“You can learn a line from a win and a book from a defeat.” – Paul Brown
I recently read a couple articles about a Michigan State University quarterback that lost his starting job. This young man, Andrew Maxwell, was the team’s #1 QB a year ago, but didn’t do quite enough to keep his spot. This season, as a fifth year senior, he had to turn the reins over to another player. What’s amazing about this is that both articles contained multiple quotes from Maxwell’s teammates and coaches discussing what an incredible team player Maxwell is. Instead of throwing in the towel and going about his business dejectedly, Andrew Maxwell has continued to practice at the same level and has made a point to help his teammates perform to the best of their abilities in any way possible.
Could you do this? Could you keep your composure and be productive? Could you be a great teammate?
Could I? I’d like to say yes, and being an author of a daily blog that centers around positivity, you’d think I would, right? Given the same set of circumstances, I’d like to think I would eventually make peace with it and put my best foot forward. I’d like to think that anyway. I’m sure in private moments, Andrew Maxwell has had some negativity seep in. It’s human. I think we all would.
I’ve actually seen this play out in person, and it’s both fantastic and heartbreaking to be a part of. As a head coach, the hardest thing I have to do is make out a lineup. I’m not sure if this is something other coaches deal with, or if I’m just a softy. When I post the day’s lineup, I watch the players check it, and I see the disappointment from those listed in the ‘Bench’ column. That’s one of the toughest things for me to watch. I wish I could play more than 9 or 10 guys at a time, but that’s obviously not possible. I watched one young man go through this a lot last season, and the end result was a level of admiration for this ball player that I will carry for a long time.
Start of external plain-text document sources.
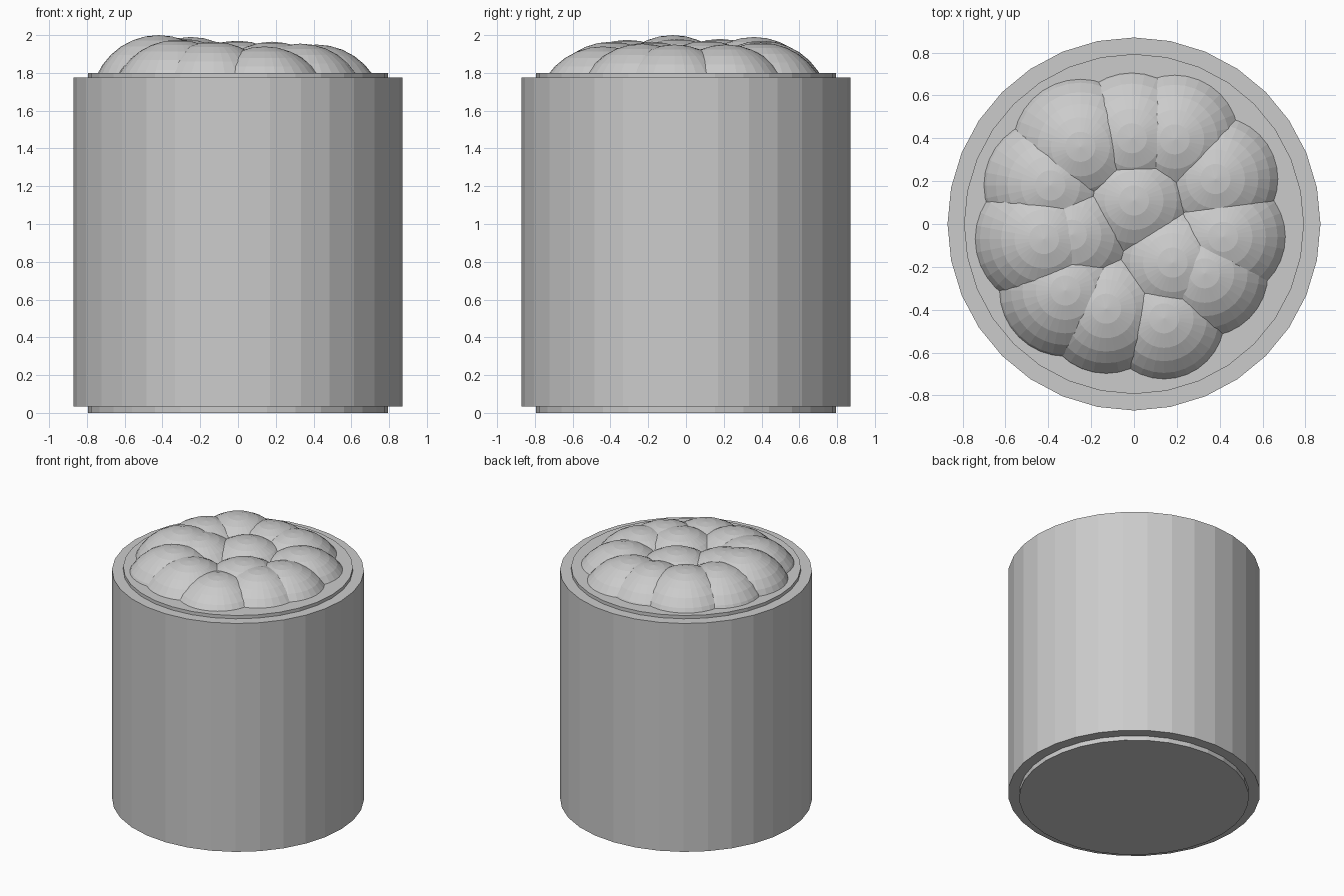
import bpy

cube = bpy.data.objects.get("Cube")
if cube:
    bpy.data.objects.remove(cube, do_unlink=True)

# One plain grey for everything
grey = bpy.data.materials.new("plain_grey")
grey.use_nodes = True
colour = (0.6, 0.6, 0.6, 1)
grey.diffuse_color = colour
for node in grey.node_tree.nodes:
    if node.type == 'BSDF_PRINCIPLED':
        node.inputs["Base Color"].default_value = colour


def finish(name):
    obj = bpy.context.object
    obj.name = name
    obj.data.name = name
    obj.data.materials.clear()
    obj.data.materials.append(grey)
    bpy.ops.object.shade_flat()
    return obj


def drum(name, radius, bottom, top):
    bpy.ops.mesh.primitive_cylinder_add(
        vertices=32, radius=radius, depth=top - bottom,
        location=(0, 0, (bottom + top) / 2))
    return finish(name)


# Cup: an outer sleeve around a slightly taller core
CORE_TOP = 1.8
drum("outer_sleeve", 0.87, 0.035, 1.775)
drum("inner_core", 0.793, 0, CORE_TOP)

# Foam: overlapping spheres of one size, sunk to different depths
BUBBLE_RADIUS = 0.36


def bubble(name, x, y, rise):
    bpy.ops.mesh.primitive_uv_sphere_add(
        segments=32, ring_count=16, radius=BUBBLE_RADIUS,
        location=(x, y, CORE_TOP + rise - BUBBLE_RADIUS))
    return finish(name)


bubble("centre_bubble", 0, 0.11, 0.17)
bubble("inner_front_bubble", 0.18, -0.18, 0.165)
bubble("inner_right_bubble", -0.29, -0.05, 0.18)

ring = [
    (-0.01, 0.40, 0.17), (0.19, 0.395, 0.16), (0.38, 0.21, 0.15),
    (0.415, -0.06, 0.15), (0.33, -0.23, 0.155), (0.14, -0.44, 0.14),
    (-0.13, -0.395, 0.165), (-0.32, -0.31, 0.175), (-0.42, -0.07, 0.2),
    (-0.39, 0.18, 0.18), (-0.25, 0.36, 0.19),
]
for number, (x, y, rise) in enumerate(ring, 1):
    bubble(f"ring_bubble_{number}", x, y, rise)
This young man always took it in stride (at least outwardly), and at no point did I see a mopey or pouty athlete. I knew he wanted more playing time, but he just happened to be blocked by other players. He stuck it out, made it through, and has earned a spot in my heart as one of the toughest and most valiant young men I have coached. He’ll get a shot this coming season, and I can’t wait to see what he does with it.
The lesson here is that we can go one of two ways when we have something taken from us or don’t have things go as planned. We can shut down, point fingers and hinder those around us out of spite. Or, we can choose to learn from the experience, continue to bust our tails and do whatever possible to advance the success of our peers. Option one is easier and ultimately selfish. Option two shows true character and compassion.
It’s okay to be a backup. Every job has purpose. Embrace whatever role you have and push yourself to be the best in it. And, when and if your time comes, you will be fully prepared to make the most of the opportunity.
Have an awesome Friday,